Politician joins the vomiting

Date published: October 16 2008

Anti-Springbok crusader Butana Komphela is at it again, saying that he too feels like vomiting on the Springbok rugby jersey.

Anti-Springbok crusader Butana Komphela is at it again, saying that he too feels like vomiting on the Springbok rugby jersey.

The National Assembly's controversial Sports Committee chair is typically unapologetic about his views over the future of the Springbok as the symbol of South Africa rugby.

Komphela was reacting to a video clip which shows apartheid-era rugby boss, Danie Craven, questioned about whether a multi-racial side would also be called the Springboks.

“We, as the Springbok team, would not like to lose our identity, because the Springboks have always been associated with whites, the leopard, again, has been associated with the blacks. No one wants to lose his identity,” Craven replied.

Komphela said this was why he believed that the Springbok was a symbol of “white supremacy” and should be done away with – for good.

He added that Craven's infamous comment, and some of the messages posted on websites in favour of the retention of the Springbok emblem, were enough to make him want to back controversial flanker Luke Watson's strong feelings of disgust.

“I also feel like I want to vomit on the Springbok jersey,” Komphela told the Cape Times.

Komphela said he was prepared to wear a Springbok jersey at last year's World Cup, where he addressed the South African squad, because “as a leader of the country you can't demoralise and rubbish [a South African team abroad]”.

He however maintained that the Springbok remained a legacy of apartheid, calling it a divisive symbol that needed to be replaced by the Protea.
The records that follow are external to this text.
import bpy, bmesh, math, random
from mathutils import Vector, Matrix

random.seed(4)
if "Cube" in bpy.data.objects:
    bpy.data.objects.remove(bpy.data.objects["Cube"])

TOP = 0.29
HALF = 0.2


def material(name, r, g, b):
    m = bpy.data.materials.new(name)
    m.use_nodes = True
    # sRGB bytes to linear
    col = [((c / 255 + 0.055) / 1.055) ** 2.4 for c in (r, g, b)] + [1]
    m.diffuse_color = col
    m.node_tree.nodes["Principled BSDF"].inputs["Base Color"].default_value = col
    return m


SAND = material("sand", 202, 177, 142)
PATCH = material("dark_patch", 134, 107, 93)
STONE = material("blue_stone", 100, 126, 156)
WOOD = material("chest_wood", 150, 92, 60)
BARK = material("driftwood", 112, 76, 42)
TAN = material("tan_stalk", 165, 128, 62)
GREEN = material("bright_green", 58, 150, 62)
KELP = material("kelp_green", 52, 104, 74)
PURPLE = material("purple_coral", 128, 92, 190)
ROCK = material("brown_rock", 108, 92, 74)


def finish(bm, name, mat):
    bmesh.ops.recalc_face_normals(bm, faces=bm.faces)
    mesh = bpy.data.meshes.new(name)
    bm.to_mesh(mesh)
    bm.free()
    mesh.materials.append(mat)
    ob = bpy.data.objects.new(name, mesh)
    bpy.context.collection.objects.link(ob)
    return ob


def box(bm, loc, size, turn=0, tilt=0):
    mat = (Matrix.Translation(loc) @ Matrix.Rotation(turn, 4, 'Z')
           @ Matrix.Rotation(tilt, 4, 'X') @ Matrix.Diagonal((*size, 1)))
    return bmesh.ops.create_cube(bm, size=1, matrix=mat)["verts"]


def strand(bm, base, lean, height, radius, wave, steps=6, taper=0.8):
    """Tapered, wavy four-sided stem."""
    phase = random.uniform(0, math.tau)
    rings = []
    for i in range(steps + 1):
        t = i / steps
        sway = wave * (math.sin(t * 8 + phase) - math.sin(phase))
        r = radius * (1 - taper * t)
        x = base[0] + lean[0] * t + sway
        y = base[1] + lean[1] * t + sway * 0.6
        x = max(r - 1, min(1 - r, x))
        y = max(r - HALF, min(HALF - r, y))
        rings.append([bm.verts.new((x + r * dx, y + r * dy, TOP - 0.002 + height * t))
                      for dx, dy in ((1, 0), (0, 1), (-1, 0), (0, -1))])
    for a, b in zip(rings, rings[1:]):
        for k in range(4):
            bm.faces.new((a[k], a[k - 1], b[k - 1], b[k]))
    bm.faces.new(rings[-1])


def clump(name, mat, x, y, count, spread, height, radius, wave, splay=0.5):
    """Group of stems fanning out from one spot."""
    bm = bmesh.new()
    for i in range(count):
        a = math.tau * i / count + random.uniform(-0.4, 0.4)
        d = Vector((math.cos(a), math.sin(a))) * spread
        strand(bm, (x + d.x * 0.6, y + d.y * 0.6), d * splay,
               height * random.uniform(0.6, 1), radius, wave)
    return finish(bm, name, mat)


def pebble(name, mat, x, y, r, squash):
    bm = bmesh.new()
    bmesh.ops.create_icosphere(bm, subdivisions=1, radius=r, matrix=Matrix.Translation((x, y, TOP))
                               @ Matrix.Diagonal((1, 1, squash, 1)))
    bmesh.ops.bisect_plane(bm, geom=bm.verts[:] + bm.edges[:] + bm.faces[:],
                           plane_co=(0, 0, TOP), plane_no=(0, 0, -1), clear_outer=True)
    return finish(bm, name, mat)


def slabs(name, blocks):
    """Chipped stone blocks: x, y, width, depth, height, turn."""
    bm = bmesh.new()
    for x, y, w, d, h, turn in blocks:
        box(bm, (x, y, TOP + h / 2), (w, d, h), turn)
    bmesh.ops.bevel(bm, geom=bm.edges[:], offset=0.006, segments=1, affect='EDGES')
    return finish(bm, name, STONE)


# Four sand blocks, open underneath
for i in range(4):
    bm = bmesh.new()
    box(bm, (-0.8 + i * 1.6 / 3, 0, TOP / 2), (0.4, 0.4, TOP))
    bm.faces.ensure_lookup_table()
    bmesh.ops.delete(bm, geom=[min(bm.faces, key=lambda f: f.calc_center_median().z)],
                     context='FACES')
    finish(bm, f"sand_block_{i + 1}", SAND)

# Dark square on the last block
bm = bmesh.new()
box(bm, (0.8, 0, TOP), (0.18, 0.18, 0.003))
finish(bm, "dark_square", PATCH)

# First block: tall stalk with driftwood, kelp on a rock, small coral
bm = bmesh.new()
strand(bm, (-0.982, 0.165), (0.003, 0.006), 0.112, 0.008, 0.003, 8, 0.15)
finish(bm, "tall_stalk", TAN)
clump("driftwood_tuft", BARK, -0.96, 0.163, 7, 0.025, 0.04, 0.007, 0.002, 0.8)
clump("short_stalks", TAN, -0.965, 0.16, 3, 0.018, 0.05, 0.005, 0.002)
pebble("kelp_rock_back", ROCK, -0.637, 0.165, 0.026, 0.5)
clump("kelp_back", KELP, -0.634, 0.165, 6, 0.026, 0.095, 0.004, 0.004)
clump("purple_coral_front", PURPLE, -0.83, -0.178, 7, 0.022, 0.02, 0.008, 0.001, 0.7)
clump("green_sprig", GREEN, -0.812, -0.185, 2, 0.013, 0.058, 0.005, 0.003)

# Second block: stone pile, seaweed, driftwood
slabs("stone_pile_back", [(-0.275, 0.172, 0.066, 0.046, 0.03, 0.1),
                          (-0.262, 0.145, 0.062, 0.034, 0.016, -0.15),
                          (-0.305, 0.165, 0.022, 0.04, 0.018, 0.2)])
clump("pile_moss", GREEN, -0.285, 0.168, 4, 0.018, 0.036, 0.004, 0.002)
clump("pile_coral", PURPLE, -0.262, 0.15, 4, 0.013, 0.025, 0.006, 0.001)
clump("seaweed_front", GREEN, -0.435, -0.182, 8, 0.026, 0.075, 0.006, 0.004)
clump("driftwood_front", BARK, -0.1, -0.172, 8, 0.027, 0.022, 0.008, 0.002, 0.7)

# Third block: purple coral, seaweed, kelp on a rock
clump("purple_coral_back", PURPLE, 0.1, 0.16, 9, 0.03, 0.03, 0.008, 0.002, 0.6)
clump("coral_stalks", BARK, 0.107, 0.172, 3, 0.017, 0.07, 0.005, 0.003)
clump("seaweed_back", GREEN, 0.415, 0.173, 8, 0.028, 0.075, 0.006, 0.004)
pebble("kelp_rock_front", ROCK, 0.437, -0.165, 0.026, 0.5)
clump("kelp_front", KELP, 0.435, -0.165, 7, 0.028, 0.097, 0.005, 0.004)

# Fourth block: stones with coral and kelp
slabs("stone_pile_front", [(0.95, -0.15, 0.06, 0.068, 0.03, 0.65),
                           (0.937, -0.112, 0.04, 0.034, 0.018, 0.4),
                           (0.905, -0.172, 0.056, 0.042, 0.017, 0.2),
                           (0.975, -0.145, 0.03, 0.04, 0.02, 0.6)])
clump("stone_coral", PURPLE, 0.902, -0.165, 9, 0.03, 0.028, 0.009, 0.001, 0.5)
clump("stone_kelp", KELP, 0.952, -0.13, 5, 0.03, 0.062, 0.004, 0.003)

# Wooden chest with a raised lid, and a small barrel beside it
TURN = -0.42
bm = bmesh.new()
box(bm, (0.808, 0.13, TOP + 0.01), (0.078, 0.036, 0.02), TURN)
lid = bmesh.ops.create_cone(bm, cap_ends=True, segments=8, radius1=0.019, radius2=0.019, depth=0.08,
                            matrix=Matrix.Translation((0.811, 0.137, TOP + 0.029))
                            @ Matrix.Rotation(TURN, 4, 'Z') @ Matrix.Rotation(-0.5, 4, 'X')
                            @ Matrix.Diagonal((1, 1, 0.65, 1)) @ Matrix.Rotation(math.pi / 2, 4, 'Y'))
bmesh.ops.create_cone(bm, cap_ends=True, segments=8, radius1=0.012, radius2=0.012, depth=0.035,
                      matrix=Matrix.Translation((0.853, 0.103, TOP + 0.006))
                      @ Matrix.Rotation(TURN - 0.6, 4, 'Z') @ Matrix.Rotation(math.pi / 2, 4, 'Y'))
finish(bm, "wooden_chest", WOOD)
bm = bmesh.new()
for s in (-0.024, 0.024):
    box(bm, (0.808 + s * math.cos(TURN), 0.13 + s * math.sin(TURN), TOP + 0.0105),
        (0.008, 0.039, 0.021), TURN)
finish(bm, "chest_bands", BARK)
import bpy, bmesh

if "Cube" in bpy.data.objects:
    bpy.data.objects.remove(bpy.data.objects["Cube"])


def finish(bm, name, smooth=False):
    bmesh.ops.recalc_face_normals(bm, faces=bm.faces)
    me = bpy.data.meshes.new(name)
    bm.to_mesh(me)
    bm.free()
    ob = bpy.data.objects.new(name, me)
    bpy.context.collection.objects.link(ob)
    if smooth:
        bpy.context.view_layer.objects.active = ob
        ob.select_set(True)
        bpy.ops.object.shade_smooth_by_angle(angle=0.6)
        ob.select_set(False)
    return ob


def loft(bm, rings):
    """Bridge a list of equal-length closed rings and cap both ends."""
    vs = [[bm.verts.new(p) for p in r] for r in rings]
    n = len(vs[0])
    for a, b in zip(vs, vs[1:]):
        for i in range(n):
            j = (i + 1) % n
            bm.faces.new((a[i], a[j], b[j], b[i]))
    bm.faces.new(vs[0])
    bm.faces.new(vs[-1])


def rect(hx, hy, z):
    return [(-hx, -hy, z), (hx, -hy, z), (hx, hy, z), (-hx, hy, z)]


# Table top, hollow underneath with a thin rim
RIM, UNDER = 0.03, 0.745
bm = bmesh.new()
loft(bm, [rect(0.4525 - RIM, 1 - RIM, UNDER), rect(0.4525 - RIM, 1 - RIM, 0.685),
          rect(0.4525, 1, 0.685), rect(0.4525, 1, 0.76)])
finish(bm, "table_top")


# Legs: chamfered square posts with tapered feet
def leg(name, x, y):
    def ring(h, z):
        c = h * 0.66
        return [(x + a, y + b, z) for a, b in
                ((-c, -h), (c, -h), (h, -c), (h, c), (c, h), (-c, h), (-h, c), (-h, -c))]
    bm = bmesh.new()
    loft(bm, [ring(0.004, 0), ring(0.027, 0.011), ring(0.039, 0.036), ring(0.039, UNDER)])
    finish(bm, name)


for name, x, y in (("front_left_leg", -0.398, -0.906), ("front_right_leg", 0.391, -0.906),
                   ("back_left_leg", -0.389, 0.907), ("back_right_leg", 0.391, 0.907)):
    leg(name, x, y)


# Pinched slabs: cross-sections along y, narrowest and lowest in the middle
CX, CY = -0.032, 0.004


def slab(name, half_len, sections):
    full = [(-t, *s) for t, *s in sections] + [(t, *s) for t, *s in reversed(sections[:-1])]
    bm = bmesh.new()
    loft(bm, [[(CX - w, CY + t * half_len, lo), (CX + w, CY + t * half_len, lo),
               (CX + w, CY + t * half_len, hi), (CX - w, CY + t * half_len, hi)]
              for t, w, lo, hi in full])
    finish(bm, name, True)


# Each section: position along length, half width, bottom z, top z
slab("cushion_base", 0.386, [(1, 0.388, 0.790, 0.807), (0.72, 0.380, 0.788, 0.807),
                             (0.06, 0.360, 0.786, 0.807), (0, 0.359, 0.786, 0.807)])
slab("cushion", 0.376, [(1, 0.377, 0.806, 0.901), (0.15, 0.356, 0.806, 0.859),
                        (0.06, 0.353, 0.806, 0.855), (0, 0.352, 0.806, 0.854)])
Komphela is conveniently overlooking the fact that the Protea itself was used a symbol of division in sport during the apartheid era.

Under apartheid the Protea was the badge of a national rugby team that was reserved exclusively for people categorised as “coloureds”. They were not representative of the coloured people per se but of an organisation called the SA Rugby Federation. This in turn was affiliated to the SA Rugby Board whose national team was called the Springboks that was reserved for whites.

Also affiliated to the Board was the SA Rugby Association. Its team was called the Leopards and was reserved for “blacks”, or indigenous Africans.

In the realm of “non-racial rugby” embraced by the then SA Rugby Union, both the coloured SA Rugby Federation and the black SA Rugby Association were “sellouts” because they were prepared to associate with the white SA Rugby Board and thus entrench the racial divisions of apartheid South Africa.

Moss Mashishi, the head of the South African Sports Confederation and Olympic Committee (SASCOC), wrote to Sports Minister Makhenkesi Stofile this week requesting a copy of the resolution passed a recent sports indaba that the Springbok should go by the year-end rugby tour and asked for direction on how to handle the issue.

Komphela added that he believed Watson was the victim of a witch-hunt and had already been tried and judged in the media.

SA Rugby's head of legal affairs Christo Ferreira has told television and radio reporters that, if found guilty of breaching SA Rugby Union's code of conduct, Watson he could face a wide range of sanctions ranging from a reprimand to a fine of ZAR100,000 (approx US$ 12,500).

Komphela said such comments were an example of how Watson's case could not receive a fair hearing, given that he is yet to be charged and that he had complained to Ferreira, SA Rugby CEO Johan Prinsloo, rugby boss Oregan Hoskins and Judge Lex Mpati, who chairs the union's National Judicial Committee.